Return the lines below in which the string "data" occurs.

_SOURCE RECORDS_.
BEGIN
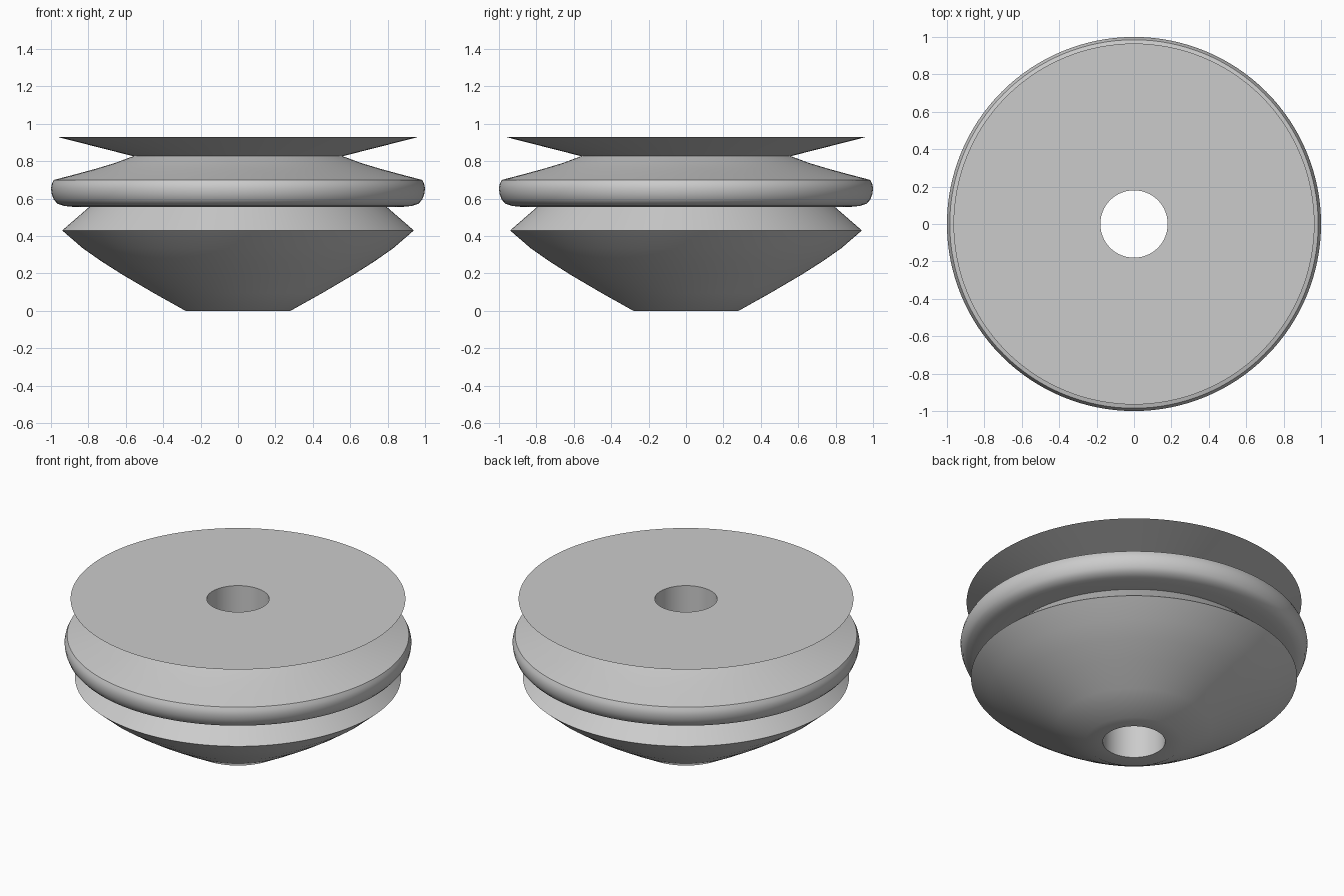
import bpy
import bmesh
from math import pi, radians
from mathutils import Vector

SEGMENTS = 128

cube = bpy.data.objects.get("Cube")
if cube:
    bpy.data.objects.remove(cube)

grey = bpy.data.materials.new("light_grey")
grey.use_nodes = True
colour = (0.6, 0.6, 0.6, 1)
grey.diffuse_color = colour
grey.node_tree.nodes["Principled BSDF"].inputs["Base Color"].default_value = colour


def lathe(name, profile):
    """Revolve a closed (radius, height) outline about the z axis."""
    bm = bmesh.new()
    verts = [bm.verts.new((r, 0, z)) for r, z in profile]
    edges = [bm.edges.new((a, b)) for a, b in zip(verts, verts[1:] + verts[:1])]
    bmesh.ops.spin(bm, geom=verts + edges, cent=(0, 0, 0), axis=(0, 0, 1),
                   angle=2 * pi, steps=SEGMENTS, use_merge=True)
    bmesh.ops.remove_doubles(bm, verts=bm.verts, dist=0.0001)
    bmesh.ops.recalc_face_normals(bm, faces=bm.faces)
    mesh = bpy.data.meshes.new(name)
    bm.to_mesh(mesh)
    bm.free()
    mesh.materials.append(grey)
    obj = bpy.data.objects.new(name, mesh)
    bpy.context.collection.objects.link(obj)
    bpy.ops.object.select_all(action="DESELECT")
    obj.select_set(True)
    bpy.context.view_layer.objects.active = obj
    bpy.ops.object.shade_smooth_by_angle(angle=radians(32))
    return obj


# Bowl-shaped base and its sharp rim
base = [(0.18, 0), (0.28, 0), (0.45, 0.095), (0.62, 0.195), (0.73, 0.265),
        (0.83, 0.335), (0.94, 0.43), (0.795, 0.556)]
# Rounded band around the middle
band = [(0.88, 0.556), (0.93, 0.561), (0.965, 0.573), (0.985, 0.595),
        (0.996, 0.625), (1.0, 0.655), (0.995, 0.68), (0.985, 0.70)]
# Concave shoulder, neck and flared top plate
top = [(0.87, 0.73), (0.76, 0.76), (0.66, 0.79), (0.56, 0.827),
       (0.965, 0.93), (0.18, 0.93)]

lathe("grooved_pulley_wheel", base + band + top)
END
_SOLUTION FOR THIS PROBLEM_.
cube = bpy.data.objects.get("Cube")
    bpy.data.objects.remove(cube)
grey = bpy.data.materials.new("light_grey")
    mesh = bpy.data.meshes.new(name)
    obj = bpy.data.objects.new(name, mesh)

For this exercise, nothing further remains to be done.